[DIRECTIONS] Copy every line of the data exactly, keeping out any picture.

[TASK MATERIAL]

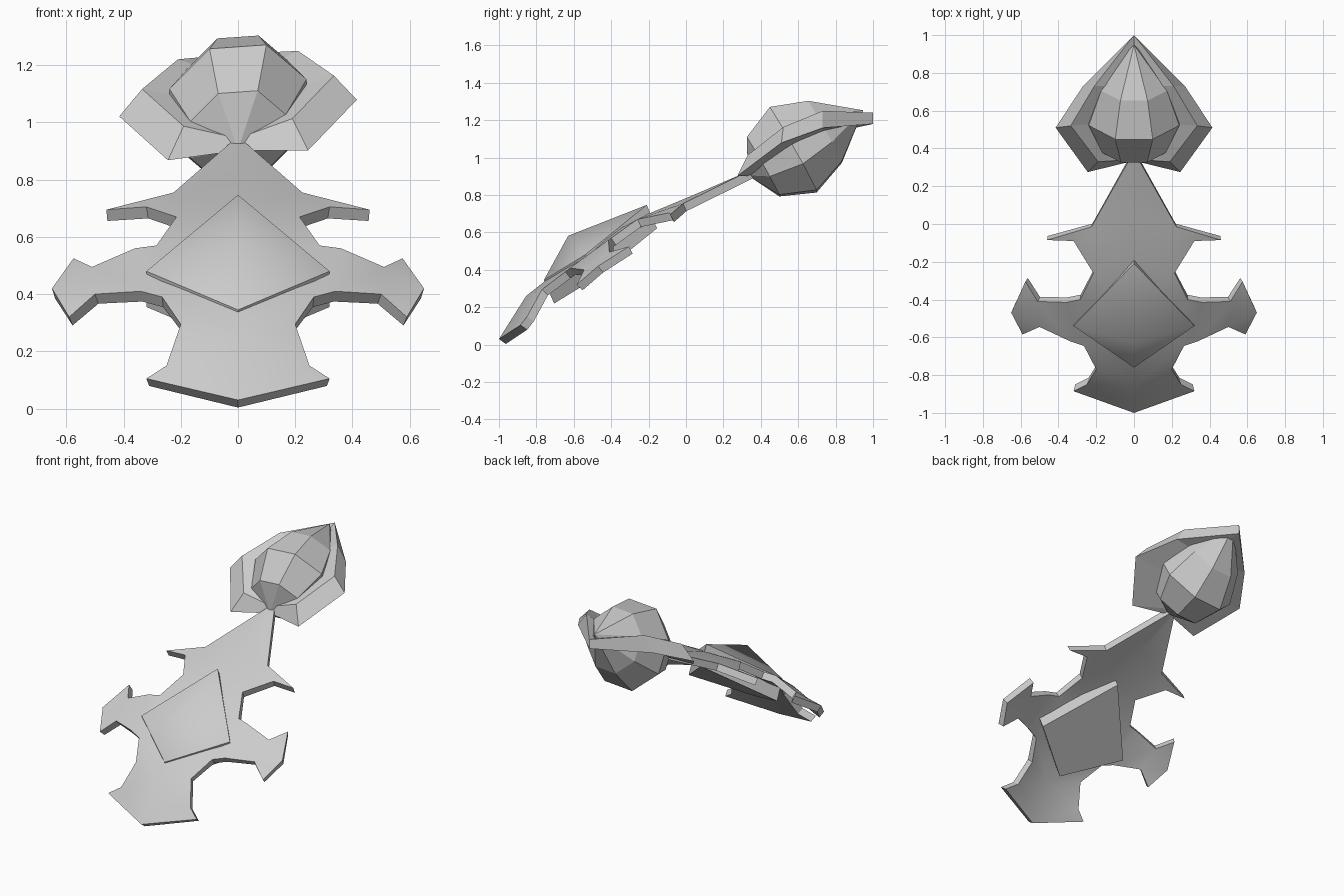
import bpy, bmesh
from math import radians, sin, cos, pi
from mathutils import Vector

old = bpy.data.objects.get("Cube")
if old:
    bpy.data.objects.remove(old)

grey = bpy.data.materials.new("plain grey")
grey.use_nodes = True
grey.diffuse_color = (0.6, 0.6, 0.6, 1)
grey.node_tree.nodes["Principled BSDF"].inputs["Base Color"].default_value = grey.diffuse_color


def make(name, points, faces, closed=True):
    """Build an object; open sheets are turned to face upward."""
    bm = bmesh.new()
    verts = [bm.verts.new(p) for p in points]
    for f in faces:
        face = bm.faces.new([verts[i] for i in f])
        face.normal_update()
        if not closed and face.normal.z < 0:
            face.normal_flip()
    if closed:
        bmesh.ops.recalc_face_normals(bm, faces=bm.faces)
    mesh = bpy.data.meshes.new(name)
    bm.to_mesh(mesh)
    bm.free()
    mesh.materials.append(grey)
    obj = bpy.data.objects.new(name, mesh)
    bpy.context.scene.collection.objects.link(obj)
    return obj


def select(obj):
    bpy.ops.object.select_all(action='DESELECT')
    obj.select_set(True)
    bpy.context.view_layer.objects.active = obj


def mirror(obj):
    mod = obj.modifiers.new("mirror", 'MIRROR')
    mod.use_clip = True
    mod.merge_threshold = 0.002


# Body plate: centre line first, then the outline from the foot to the neck
spine = [(0, -1, .03), (0, -.855, .26), (0, -.5, .54), (0, -.2, .7), (0, .04, .8), (0, .34, .93)]
outline = [
    (.32, -.885, .105), (.25, -.85, .15), (.2, -.77, .295),        # foot
    (.265, -.645, .39), (.34, -.62, .41), (.5, -.545, .4),         # fin front edge
    (.59, -.585, .32), (.65, -.47, .42), (.575, -.305, .525),      # fin end
    (.51, -.41, .495), (.36, -.415, .56), (.285, -.4, .57),        # fin back edge
    (.215, -.26, .67),                                             # waist
    (.32, -.09, .705), (.46, -.085, .695), (.225, -.015, .755),    # small barb
    (.025, .34, .93)]                                              # neck
patches = [(0, 6, 7, 1), (7, 8, 1), (1, 8, 9, 2), (9, 10, 16, 17), (9, 17, 2),
           (10, 11, 15, 16), (11, 12, 13), (11, 13, 15), (13, 14, 15),
           (2, 17, 18, 3), (18, 19, 21), (19, 20, 21), (3, 18, 21, 4), (4, 21, 22, 5)]
body = make("body_plate", spine + outline, patches, closed=False)
mirror(body)
solid = body.modifiers.new("thickness", 'SOLIDIFY')
solid.thickness = 0.045
solid.offset = -1
select(body)
bpy.ops.object.convert(target='MESH')
bpy.ops.object.shade_smooth_by_angle(angle=radians(25))

# Diamond boss: soft pyramid above the plate, slab showing below it
rim = [Vector(p) for p in ((0, -.76, .345), (.32, -.54, .48), (0, -.21, .747), (-.32, -.54, .48))]
base = [p + Vector((0, .055, -.125)) for p in rim]
ring = [(i, (i + 1) % 4) for i in range(4)]
boss = make("diamond_boss", rim + base + [Vector((0, -.63, .582))],
            [(a, b, 8) for a, b in ring] + [(a, b, b + 4, a + 4) for a, b in ring] + [(4, 5, 6, 7)])
for poly in boss.data.polygons:
    poly.use_smooth = 8 in poly.vertices
bm = bmesh.new()
bm.from_mesh(boss.data)
for e in bm.edges:
    e.smooth = any(v.index == 8 for v in e.verts)
bm.to_mesh(boss.data)
bm.free()

# Hood: outer edge, raised ridge, and a sheet running in to the middle
outer = [(.02, .33, .9), (.245, .275, .885), (.415, .51, 1.05), (.27, .73, 1.14), (0, 1, 1.18)]
ridge = [(.02, .34, .95), (.19, .33, 1.0), (.335, .52, 1.14), (.21, .73, 1.235), (0, 1, 1.24)]
middle = [(0, .34, .94), (0, .38, .96), (0, .55, 1.05), (0, .73, 1.15), (0, .93, 1.22)]
under = [(x, y, z - .04) for x, y, z in middle]
n = len(outer)
strips = []
for i in range(n - 1):
    for a, b in ((0, 1), (1, 2), (0, 3)):
        strips.append((a * n + i, a * n + i + 1, b * n + i + 1, b * n + i))
hood = make("hood", outer + ridge + middle + under, strips)
mirror(hood)
select(hood)
bpy.ops.object.convert(target='MESH')

# Faceted bulb: eight-sided rings along a rising axis
start = Vector((0, .33, .905))
axis = Vector((0, .87, .49))
up = Vector((0, -.49, .87))
sides = 8
pts = [start, start + axis * .71]
for along, radius in ((.095, .192), (.28, .276), (.475, .2)):
    for k in range(sides):
        t = 2 * pi * (k + .5) / sides
        pts.append(start + axis * along + up * radius * cos(t) + Vector((.94 * radius * sin(t), 0, 0)))
facets = []
for k in range(sides):
    a, b = 2 + k, 2 + (k + 1) % sides
    facets += [(0, a, b), (1, a + 2 * sides, b + 2 * sides)]
    facets += [(a + r, b + r, b + r + sides, a + r + sides) for r in (0, sides)]
bulb = make("bulb", pts, facets)

# The head leans slightly to one side
for obj in (hood, bulb):
    for v in obj.data.vertices:
        v.co.z += .07 * v.co.x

[YOUR SOLUTION]
import bpy, bmesh
from math import radians, sin, cos, pi
from mathutils import Vector

old = bpy.data.objects.get("Cube")
if old:
    bpy.data.objects.remove(old)

grey = bpy.data.materials.new("plain grey")
grey.use_nodes = True
grey.diffuse_color = (0.6, 0.6, 0.6, 1)
grey.node_tree.nodes["Principled BSDF"].inputs["Base Color"].default_value = grey.diffuse_color


def make(name, points, faces, closed=True):
    """Build an object; open sheets are turned to face upward."""
    bm = bmesh.new()
    verts = [bm.verts.new(p) for p in points]
    for f in faces:
        face = bm.faces.new([verts[i] for i in f])
        face.normal_update()
        if not closed and face.normal.z < 0:
            face.normal_flip()
    if closed:
        bmesh.ops.recalc_face_normals(bm, faces=bm.faces)
    mesh = bpy.data.meshes.new(name)
    bm.to_mesh(mesh)
    bm.free()
    mesh.materials.append(grey)
    obj = bpy.data.objects.new(name, mesh)
    bpy.context.scene.collection.objects.link(obj)
    return obj


def select(obj):
    bpy.ops.object.select_all(action='DESELECT')
    obj.select_set(True)
    bpy.context.view_layer.objects.active = obj


def mirror(obj):
    mod = obj.modifiers.new("mirror", 'MIRROR')
    mod.use_clip = True
    mod.merge_threshold = 0.002


# Body plate: centre line first, then the outline from the foot to the neck
spine = [(0, -1, .03), (0, -.855, .26), (0, -.5, .54), (0, -.2, .7), (0, .04, .8), (0, .34, .93)]
outline = [
    (.32, -.885, .105), (.25, -.85, .15), (.2, -.77, .295),        # foot
    (.265, -.645, .39), (.34, -.62, .41), (.5, -.545, .4),         # fin front edge
    (.59, -.585, .32), (.65, -.47, .42), (.575, -.305, .525),      # fin end
    (.51, -.41, .495), (.36, -.415, .56), (.285, -.4, .57),        # fin back edge
    (.215, -.26, .67),                                             # waist
    (.32, -.09, .705), (.46, -.085, .695), (.225, -.015, .755),    # small barb
    (.025, .34, .93)]                                              # neck
patches = [(0, 6, 7, 1), (7, 8, 1), (1, 8, 9, 2), (9, 10, 16, 17), (9, 17, 2),
           (10, 11, 15, 16), (11, 12, 13), (11, 13, 15), (13, 14, 15),
           (2, 17, 18, 3), (18, 19, 21), (19, 20, 21), (3, 18, 21, 4), (4, 21, 22, 5)]
body = make("body_plate", spine + outline, patches, closed=False)
mirror(body)
solid = body.modifiers.new("thickness", 'SOLIDIFY')
solid.thickness = 0.045
solid.offset = -1
select(body)
bpy.ops.object.convert(target='MESH')
bpy.ops.object.shade_smooth_by_angle(angle=radians(25))

# Diamond boss: soft pyramid above the plate, slab showing below it
rim = [Vector(p) for p in ((0, -.76, .345), (.32, -.54, .48), (0, -.21, .747), (-.32, -.54, .48))]
base = [p + Vector((0, .055, -.125)) for p in rim]
ring = [(i, (i + 1) % 4) for i in range(4)]
boss = make("diamond_boss", rim + base + [Vector((0, -.63, .582))],
            [(a, b, 8) for a, b in ring] + [(a, b, b + 4, a + 4) for a, b in ring] + [(4, 5, 6, 7)])
for poly in boss.data.polygons:
    poly.use_smooth = 8 in poly.vertices
bm = bmesh.new()
bm.from_mesh(boss.data)
for e in bm.edges:
    e.smooth = any(v.index == 8 for v in e.verts)
bm.to_mesh(boss.data)
bm.free()

# Hood: outer edge, raised ridge, and a sheet running in to the middle
outer = [(.02, .33, .9), (.245, .275, .885), (.415, .51, 1.05), (.27, .73, 1.14), (0, 1, 1.18)]
ridge = [(.02, .34, .95), (.19, .33, 1.0), (.335, .52, 1.14), (.21, .73, 1.235), (0, 1, 1.24)]
middle = [(0, .34, .94), (0, .38, .96), (0, .55, 1.05), (0, .73, 1.15), (0, .93, 1.22)]
under = [(x, y, z - .04) for x, y, z in middle]
n = len(outer)
strips = []
for i in range(n - 1):
    for a, b in ((0, 1), (1, 2), (0, 3)):
        strips.append((a * n + i, a * n + i + 1, b * n + i + 1, b * n + i))
hood = make("hood", outer + ridge + middle + under, strips)
mirror(hood)
select(hood)
bpy.ops.object.convert(target='MESH')

# Faceted bulb: eight-sided rings along a rising axis
start = Vector((0, .33, .905))
axis = Vector((0, .87, .49))
up = Vector((0, -.49, .87))
sides = 8
pts = [start, start + axis * .71]
for along, radius in ((.095, .192), (.28, .276), (.475, .2)):
    for k in range(sides):
        t = 2 * pi * (k + .5) / sides
        pts.append(start + axis * along + up * radius * cos(t) + Vector((.94 * radius * sin(t), 0, 0)))
facets = []
for k in range(sides):
    a, b = 2 + k, 2 + (k + 1) % sides
    facets += [(0, a, b), (1, a + 2 * sides, b + 2 * sides)]
    facets += [(a + r, b + r, b + r + sides, a + r + sides) for r in (0, sides)]
bulb = make("bulb", pts, facets)

# The head leans slightly to one side
for obj in (hood, bulb):
    for v in obj.data.vertices:
        v.co.z += .07 * v.co.x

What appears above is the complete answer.